Exercise requirements: Only the line with "# flat base" and the lines after it, through the end of the material, belong in the answer; repeat them exactly.
[Data provided — start]
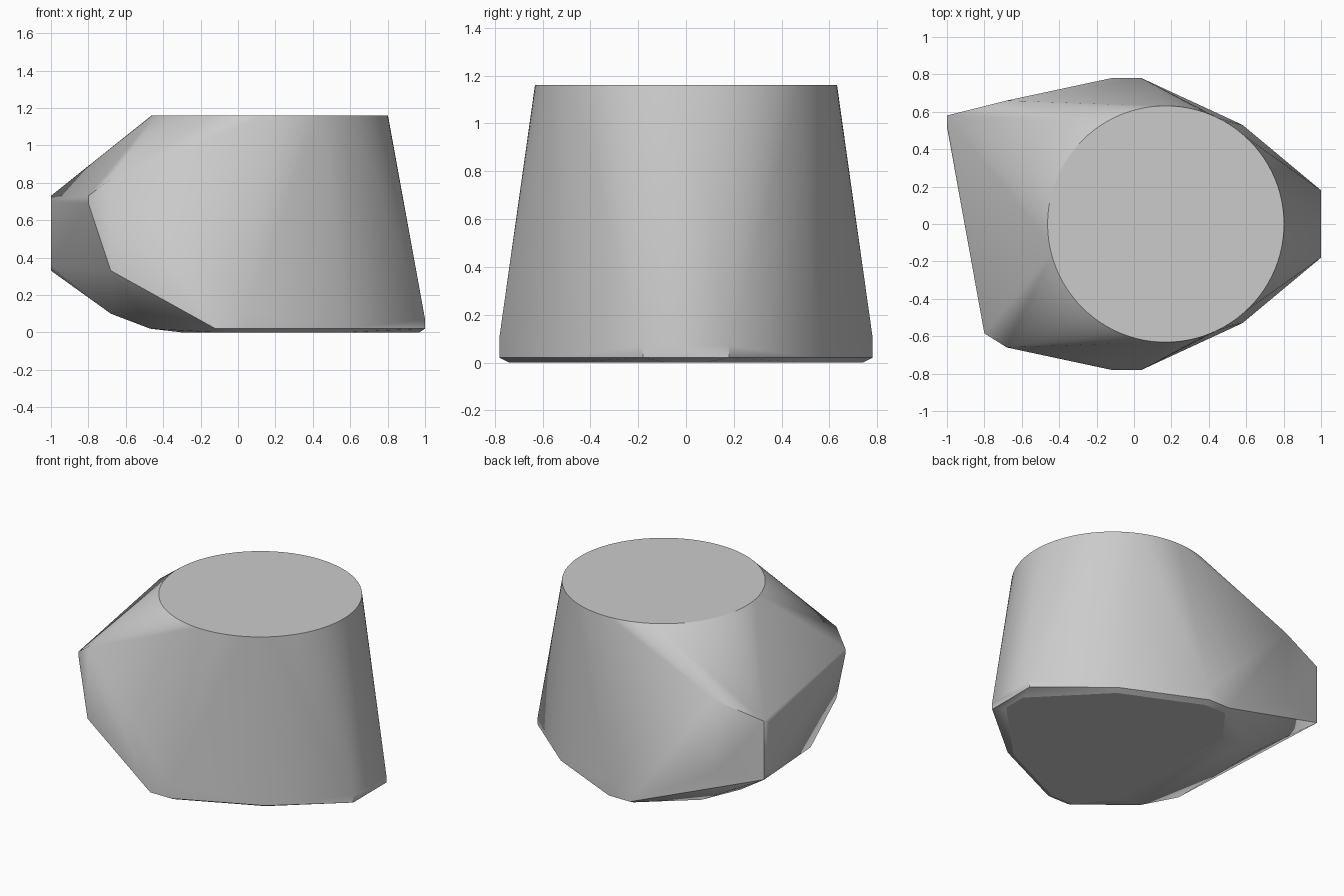
import bpy
import bmesh
import math

cube = bpy.data.objects.get("Cube")
if cube:
    bpy.data.objects.remove(cube, do_unlink=True)

grey = bpy.data.materials.new("plain grey")
grey.use_nodes = True
colour = (0.6, 0.6, 0.6, 1)
grey.diffuse_color = colour
grey.node_tree.nodes["Principled BSDF"].inputs["Base Color"].default_value = colour

# Corners shared by both halves (x, y, z), mirrored across y
mirrored = [
    # right-hand nose
    (1, 0.18, 0.02), (1, 0.18, 0.07), (0.58, 0.53, 0.02),
    # widest part of the foot
    (0.04, 0.78, 0.02), (0.04, 0.78, 0.11), (-0.12, 0.78, 0.02),
    # bulging shoulder and its underside
    (-0.68, 0.66, 0.82), (-0.68, 0.66, 0.33), (-0.8, 0.585, 0.73),
    (-0.8, 0.585, 0.69), (-0.68, 0.38, 0.1), (-0.47, 0.5, 0.02),
    # flat base
    (0.97, 0.08, 0), (0.56, 0.5, 0), (0.04, 0.74, 0),
    (-0.12, 0.74, 0), (-0.3, 0.5, 0),
]
# Protruding rear corner, on one side only
spur = [(-1, 0.58, 0.73), (-1, 0.58, 0.33), (-1, 0.52, 0.7), (-1, 0.52, 0.36)]

bm = bmesh.new()
for x, y, z in mirrored:
    bm.verts.new((x, y, z))
    bm.verts.new((x, -y, z))
for point in spur:
    bm.verts.new(point)

# Round top
segments = 96
radius, height = 0.632, 1.16
for i in range(segments):
    a = math.tau * i / segments
    bm.verts.new((0.17 + radius * math.cos(a), radius * math.sin(a), height))

# Wrap a tight skin around all the corners
hull = bmesh.ops.convex_hull(bm, input=bm.verts[:])
loose = [v for v in bm.verts if not v.link_faces]
bmesh.ops.delete(bm, geom=loose, context="VERTS")
bmesh.ops.dissolve_limit(bm, angle_limit=math.radians(0.2),
                         verts=bm.verts[:], edges=bm.edges[:])
bmesh.ops.recalc_face_normals(bm, faces=bm.faces[:])

mesh = bpy.data.meshes.new("tapered_body")
bm.to_mesh(mesh)
bm.free()
mesh.materials.append(grey)
body = bpy.data.objects.new("tapered_body", mesh)
bpy.context.collection.objects.link(body)

# Soft sides, flat top and base
bpy.ops.object.select_all(action="DESELECT")
body.select_set(True)
bpy.context.view_layer.objects.active = body
bpy.ops.object.shade_smooth_by_angle(angle=math.radians(35))
for face in mesh.polygons:
    if abs(face.normal.z) > 0.999:
        face.use_smooth = False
[Data provided — finish]
Finished task:
    # flat base
    (0.97, 0.08, 0), (0.56, 0.5, 0), (0.04, 0.74, 0),
    (-0.12, 0.74, 0), (-0.3, 0.5, 0),
]
# Protruding rear corner, on one side only
spur = [(-1, 0.58, 0.73), (-1, 0.58, 0.33), (-1, 0.52, 0.7), (-1, 0.52, 0.36)]

bm = bmesh.new()
for x, y, z in mirrored:
    bm.verts.new((x, y, z))
    bm.verts.new((x, -y, z))
for point in spur:
    bm.verts.new(point)

# Round top
segments = 96
radius, height = 0.632, 1.16
for i in range(segments):
    a = math.tau * i / segments
    bm.verts.new((0.17 + radius * math.cos(a), radius * math.sin(a), height))

# Wrap a tight skin around all the corners
hull = bmesh.ops.convex_hull(bm, input=bm.verts[:])
loose = [v for v in bm.verts if not v.link_faces]
bmesh.ops.delete(bm, geom=loose, context="VERTS")
bmesh.ops.dissolve_limit(bm, angle_limit=math.radians(0.2),
                         verts=bm.verts[:], edges=bm.edges[:])
bmesh.ops.recalc_face_normals(bm, faces=bm.faces[:])

mesh = bpy.data.meshes.new("tapered_body")
bm.to_mesh(mesh)
bm.free()
mesh.materials.append(grey)
body = bpy.data.objects.new("tapered_body", mesh)
bpy.context.collection.objects.link(body)

# Soft sides, flat top and base
bpy.ops.object.select_all(action="DESELECT")
body.select_set(True)
bpy.context.view_layer.objects.active = body
bpy.ops.object.shade_smooth_by_angle(angle=math.radians(35))
for face in mesh.polygons:
    if abs(face.normal.z) > 0.999:
        face.use_smooth = False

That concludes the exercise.